Li’s images became even grimmer as the Cultural Revolution descended into chaos. He shows us factional fighting between rival groups and, in some powerful portraits, the resulting injuries and deaths.

Most moving are a series of images of eight people being executed. One of the condemned is a “counterrevolutionary” technician. As he is taken to the place of execution he closes his eyes for the last time and cries out, “This world is too dark!” Then he is led away to be shot, his eyes closed tight against the world he will never see again.

Li also suffered personal tragedies. His first girlfriend left him after her father was denounced as a “dog landlord”, his father-in-law killed himself, and Li himself was criticised and spent 2 years at a “rectification” school near the Chinese-Soviet border.

But Li survived and so did his negatives – wrapped in oilskin cloth and hidden under the floorboards of his one-room home.

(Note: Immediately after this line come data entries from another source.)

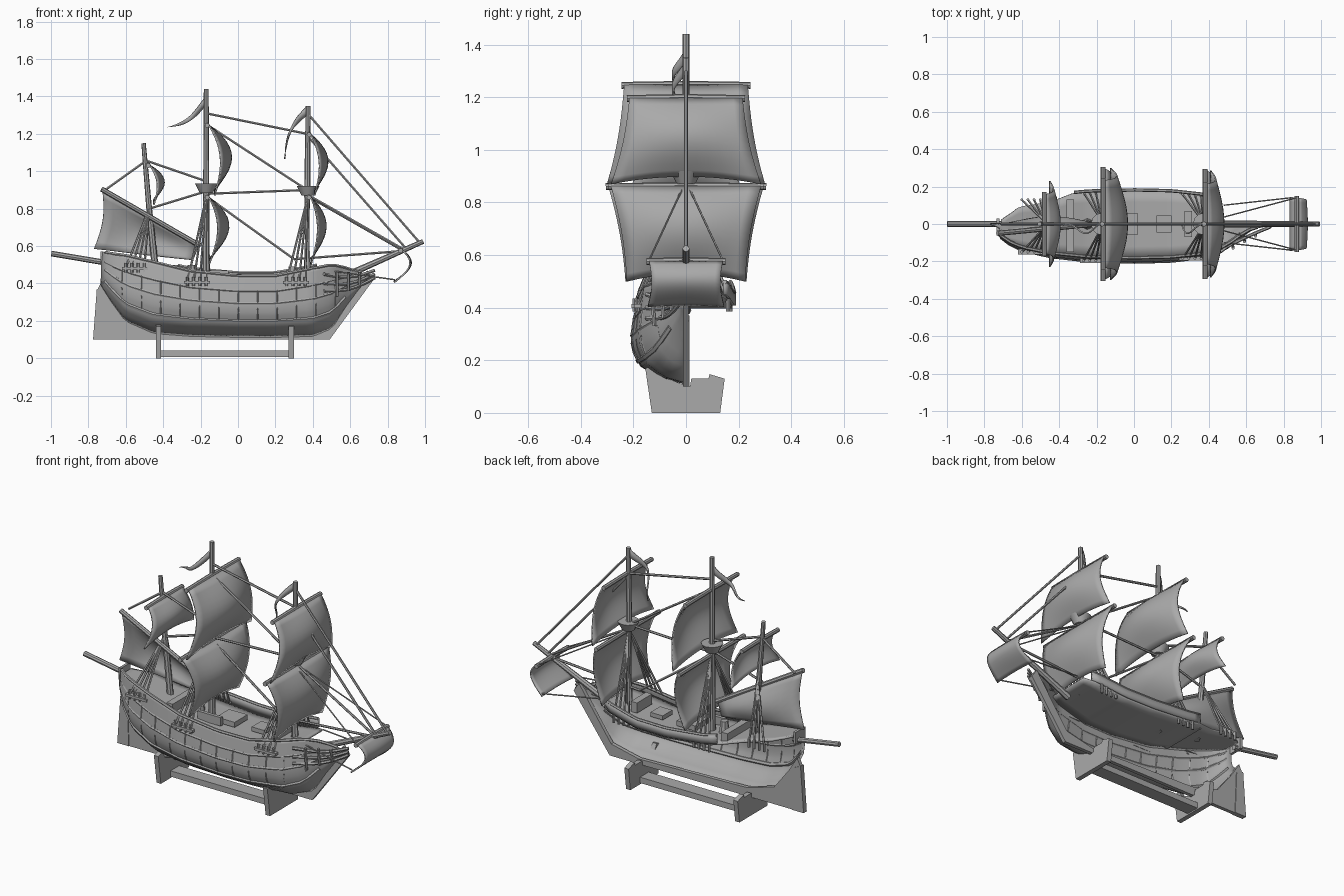
import bpy, bmesh, math
from mathutils import Vector

old = bpy.data.objects.get("Cube")
if old:
    bpy.data.objects.remove(old)

grey = bpy.data.materials.new("plain_grey")
grey.use_nodes = True
grey.diffuse_color = (0.4, 0.4, 0.4, 1)
grey.node_tree.nodes["Principled BSDF"].inputs["Base Color"].default_value = (0.4, 0.4, 0.4, 1)


def finish(name, bm, smooth=False, thick=0):
    bmesh.ops.recalc_face_normals(bm, faces=bm.faces)
    me = bpy.data.meshes.new(name)
    bm.to_mesh(me)
    bm.free()
    me.materials.append(grey)
    ob = bpy.data.objects.new(name, me)
    bpy.context.collection.objects.link(ob)
    if thick:
        mod = ob.modifiers.new("thickness", "SOLIDIFY")
        mod.thickness = thick
        mod.offset = 0
    if smooth:
        bpy.ops.object.select_all(action="DESELECT")
        ob.select_set(True)
        bpy.context.view_layer.objects.active = ob
        bpy.ops.object.shade_smooth_by_angle(angle=math.radians(40))


def rod(name, pts, r0, r1=None, sides=8):
    """Round bar through a list of points, tapering from r0 to r1."""
    r1 = r0 if r1 is None else r1
    bm = bmesh.new()
    pts = [Vector(p) for p in pts]
    n = len(pts) - 1
    rings = []
    for i, p in enumerate(pts):
        d = pts[min(i + 1, n)] - pts[max(i - 1, 0)]
        q = d.to_track_quat("Z", "Y")
        r = r0 + (r1 - r0) * i / n
        rings.append([bm.verts.new(p + q @ Vector((r * math.cos(k * math.tau / sides),
                      r * math.sin(k * math.tau / sides), 0))) for k in range(sides)])
    for a, b in zip(rings, rings[1:]):
        for k in range(sides):
            j = (k + 1) % sides
            bm.faces.new((a[k], a[j], b[j], b[k]))
    bm.faces.new(rings[0])
    bm.faces.new(rings[-1])
    finish(name, bm, True)


def sheet(name, f, nu, nv, thick):
    """Curved sheet from f(u, v), both running 0 to 1."""
    bm = bmesh.new()
    g = [[bm.verts.new(f(i / nu, j / nv)) for j in range(nv + 1)] for i in range(nu + 1)]
    for i in range(nu):
        for j in range(nv):
            bm.faces.new((g[i][j], g[i + 1][j], g[i + 1][j + 1], g[i][j + 1]))
    finish(name, bm, True, thick)


def prism(name, outline, axis, lo, hi):
    """Flat outline pushed along x or y."""
    bm = bmesh.new()
    put = (lambda a, b, c: (c, a, b)) if axis == "x" else (lambda a, b, c: (a, c, b))
    low = [bm.verts.new(put(a, b, lo)) for a, b in outline]
    top = [bm.verts.new(put(a, b, hi)) for a, b in outline]
    bm.faces.new(low)
    bm.faces.new(top)
    for i in range(len(low)):
        j = (i + 1) % len(low)
        bm.faces.new((low[i], low[j], top[j], top[i]))
    finish(name, bm)


def box(name, x0, x1, y0, y1, z0, z1):
    prism(name, [(x0, z0), (x1, z0), (x1, z1), (x0, z1)], "y", y0, y1)


def table(rows, x):
    for a, b in zip(rows, rows[1:]):
        if x <= b[0]:
            t = max(0, (x - a[0]) / (b[0] - a[0]))
            return [p + (q - p) * t for p, q in zip(a, b)]
    return rows[-1]


# Hull stations: x, half beam, bottom, top; then one section: height, width
STATIONS = [(-.73, .055, .39, .57), (-.68, .1, .31, .56), (-.6, .14, .2, .55),
            (-.45, .175, .135, .515), (-.25, .198, .12, .465), (0, .205, .115, .44),
            (.2, .2, .115, .44), (.4, .175, .12, .48), (.5, .125, .16, .5),
            (.57, .065, .27, .485), (.63, .025, .35, .465), (.69, .012, .42, .45)]
SECTION = [(0, .02), (.06, .47), (.2, .83), (.38, .97), (.52, 1), (.75, .95), (1, .88)]


def hull(x, t):
    _, beam, low, top = table(STATIONS, x)
    return Vector((x, -beam * table(SECTION, t)[1], low + (top - low) * t))


def span(a, b, u):
    return a + (b - a) * u


# Half hull with wales, ribs, keel and rudder
sheet("hull_side", lambda u, v: hull(span(-.73, .69, u), v), 48, 20, .01)
for name, t, r, stop in (("lower_wale", .26, .013, .57), ("middle_wale", .55, .009, .63),
                         ("upper_wale", .75, .008, .66), ("top_rail", 1, .009, .66)):
    rod(name, [hull(span(-.71, stop, i / 30), t) for i in range(31)], r, sides=6)
for i in range(12):
    x = span(-.62, .52, i / 11)
    rod("hull_rib", [hull(x, span(.26, .76, k / 5)) for k in range(6)], .008, sides=4)
prism("keel", [(-.77, .1), (.49, .1), (.725, .42), (.69, .47), (.6, .34), (.48, .17), (.3, .13),
               (-.4, .15), (-.58, .2), (-.68, .33), (-.73, .41), (-.755, .36)], "y", -.012, .01)
prism("sternpost", [(-.775, .1), (-.7, .1), (-.71, .35), (-.755, .37)], "y", -.016, .014)


# Deck and the far bulwark
def deck_point(u, v):
    x = span(-.71, .46, u)
    p = hull(x, .92)
    far = .75 + .21 * min(1, max(0, (x + .45) / .12)) - .4 * max(0, (-.62 - x) / .09)
    return (x, span(p.y * .97, -p.y * far, v), p.z - .012)


def bulwark(u, v):
    p = hull(span(-.32, .42, u), .9)
    return (p.x, -p.y * .98, p.z + .05 * v)


sheet("deck", deck_point, 40, 6, .012)
sheet("far_bulwark", bulwark, 16, 2, .014)
rod("far_rail", [bulwark(i / 16, 1) for i in range(17)], .009, sides=6)
box("stern_rail", -.735, -.72, -.06, .03, .5, .57)
box("cabin_step", -.36, -.32, -.15, .13, .44, .5)
box("main_hatch", -.1, .02, -.06, .06, .42, .45)
box("fore_hatch", .12, .2, -.045, .045, .42, .445)
box("deck_bench", -.2, -.05, -.09, -.07, .42, .47)
box("fore_bitts", .27, .31, -.07, .07, .43, .49)
rod("capstan", [(-.25, 0, .43), (-.25, 0, .5)], .03, .02)

# Head rails under the bowsprit
for z0, z1 in ((.36, .43), (.4, .45), (.45, .47)):
    rod("head_rail", [(span(.46, .73, i / 8), span(-.15, -.015, (i / 8) ** .8),
                       span(z0, z1, i / 8) - .025 * math.sin(math.pi * i / 8)) for i in range(9)], .009, sides=6)
for x, y in ((.53, -.12), (.59, -.085), (.65, -.055)):
    rod("head_timber", [(x, y, .33 + (x - .53) * .5), (x, y - .01, .46)], .008, sides=6)

# Spars
rod("main_mast", [(-.17, 0, .41), (-.17, 0, .9), (-.17, 0, 1.44)], .02, .013)
rod("fore_mast", [(.37, 0, .43), (.37, 0, .88), (.375, 0, 1.35)], .02, .013)
rod("mizzen_mast", [(-.44, 0, .46), (-.475, 0, .8), (-.505, 0, 1.15)], .019, .012)
rod("bowsprit", [(.46, 0, .39), (.99, 0, .625)], .02, .013)
rod("stern_boom", [(-.998, 0, .56), (-.7, 0, .51)], .015)
rod("lateen_yard", [(-.73, -.05, .905), (-.2, 0, .6)], .014)

# Square sails: name, yard x, top z, foot z, half widths, belly, forward drift of the foot, edge fullness
SAILS = [("main_topsail", -.155, 1.245, .87, .235, .3, .105, .03, .45),
         ("main_course", -.155, .86, .5, .295, .23, .105, 0, .45),
         ("fore_topsail", .39, 1.195, .87, .215, .285, .08, .02, .45),
         ("fore_course", .39, .86, .5, .285, .225, .08, 0, .45),
         ("mizzen_topsail", -.47, 1.03, .82, .16, .23, .065, .02, .45),
         ("spritsail", .88, .575, .405, .14, .145, .065, -.045, .9)]


def square_sail(name, x, top, foot, wide, low, belly, drift, edge):
    def point(u, v):
        s = 2 * u - 1
        half = span(wide, low, v) - .012 * math.sin(math.pi * v)
        full = belly * math.sin(math.pi * v ** .9) * (edge + (1 - edge) * math.cos(s * math.pi / 2))
        arch = .03 * (1 - edge) / .55 * (1 - s * s) * v
        return (x + drift * v + full, half * s, span(top, foot, v) + arch)
    sheet(name, point, 12, 12, .008)
    end = wide + .01
    rod(name + "_yard", [(x - .01, -end, top), (x - .01, 0, top + .004), (x - .01, end, top)], .013)


for s in SAILS:
    square_sail(*s)


def lateen(u, v):
    a = Vector((-.725, -.045, .895)).lerp(Vector((-.21, 0, .6)), u)
    b = Vector((-.77, 0, .585)).lerp(Vector((-.24, .01, .525)), u)
    p = a.lerp(b, v)
    p.y += .045 * math.sin(math.pi * u) * math.sin(math.pi * v)
    p.x += .025 * math.sin(math.pi * v) * (1 - u)
    return p


sheet("lateen_sail", lateen, 10, 8, .008)

# Fighting tops
for name, x, z in (("main_top", -.17, .885), ("fore_top", .375, .87)):
    rod(name, [(x, 0, z), (x, 0, z + .025), (x, 0, z + .05)], .035, .06, 12)

# Shrouds with deadeyes, and channels on the near side: mast x, hounds z, first foot x
for name, x, z, foot in (("main", -.17, .86, -.27), ("fore", .37, .85, .26), ("mizzen", -.475, .8, -.6)):
    rail = hull(foot + .05, .85)
    for side in (-1, 1):
        y = side * -rail.y * (1.07 if side < 0 else .93)
        for k in range(4):
            xf = foot + k * .033
            rod(name + "_shroud", [(x, side * .012, z), (xf, y, rail.z)], .006, sides=5)
            rod(name + "_deadeye", [(xf, y, rail.z - .025), (xf, y, rail.z + .025)], .008, sides=6)
    box(name + "_channel", foot - .02, foot + .12, rail.y - .024, rail.y + .005, rail.z - .012, rail.z + .003)

# Stays
STAYS = [((-.17, 1.31), (.37, 1.2)), ((-.16, 1.245), (.37, .9)), ((-.16, .88), (.37, .9)),
         ((-.16, .86), (.3, .53)), ((.38, 1.3), (.97, .62)), ((.38, 1.18), (.9, .585)),
         ((.38, .87), (.89, .58)), ((.3, .53), (.9, .575)), ((-.5, 1.05), (-.71, .9)),
         ((-.5, 1.06), (-.18, .95)), ((-.475, .8), (-.18, .89))]
for (xa, za), (xb, zb) in STAYS:
    rod("stay", [(xa, 0, za), (xb, 0, zb)], .007, sides=6)
for side in (-1, 1):
    rod("spritsail_brace", [(.38, side * .01, .86), (.87, side * .14, .58)], .004, sides=5)
    rod("spritsail_sheet", [(.48, side * .1, .47), (.84, side * .14, .42)], .004, sides=5)

# Pennants: name, start x and z, reach in x and z, bend in x and z
for name, x, z, dx, dz, bx, bz in (("main_pennant", -.175, 1.375, -.205, -.14, .01, -.03),
                                   ("fore_pennant", .37, 1.325, -.12, -.26, -.03, .02)):
    def pennant(u, v):
        bend = math.sin(math.pi * u)
        return (x + dx * u + bx * bend, -.025 * (1 - math.cos(u * 7)),
                z + dz * u + bz * bend + (v - .5) * .05 * (1 - u))
    sheet(name, pennant, 14, 2, .008)

# Display stand
CRADLE = [(-.13, 0), (.13, 0), (.147, .13), (.09, .147), (.085, .13), (.02, .13),
          (.015, .1), (-.03, .115), (-.09, .14), (-.115, .18), (-.155, .17)]
for x in (-.425, .285):
    prism("stand_cradle", CRADLE, "x", x - .014, x + .014)
box("stand_beam", -.42, .28, -.04, .04, .008, .042)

Normality slowly returned to China, and Li returned to the Heilongjiang Daily where he photographed Harbin’s commemoration of the death of Mao in 1976 and the celebrations that met the fall of the Gang of Four and the historic end of the Cultural Revolution.

Li’s photographs were not made public until 1988 – when 20 were shown, and won first prize, in an exhibition in Beijing. These images were so powerful that they attracted the attention of Robert Pledge, cofounder and director of Contact Press Images, who met with Li and agreed to edit and publish the book. The Tiananmen Square Massacre in 1989 delayed work on the book which only began in 1996.

First, the negatives had to be taken to New York. “The first time I went to New York, I didn’t dare to bring negatives for fear they would be confiscated. The next time, I carried a small amount of negatives each time, which I hid in my wife’s feminine products. After two times, there had been no problem, so I became bolder and carried more.”

Li carried over 30,000 negatives to New York, which were edited down to 285 featured in the book, all of which are shown uncropped and in chronological order, as a true historical record of the Cultural Revolution.

Li’s aim is for Red-Color News Soldier to be published in mainland China. “It will be published in China,” he says, “but it’s a question of time.”

It’s also a question of politics, and whether the Chinese Communist Party leadership are willing to address the tragedies of 20th century Chinese history and the role the party played in them.

If they are, then the true historical value of Li’s photography will be realised, and Li’s ultimate goal met – “I hope this book will show what happened in that period, in order that this tragedy wil never happen again.” CP

A version of this review previously appeared in the Far Eastern Economic Review.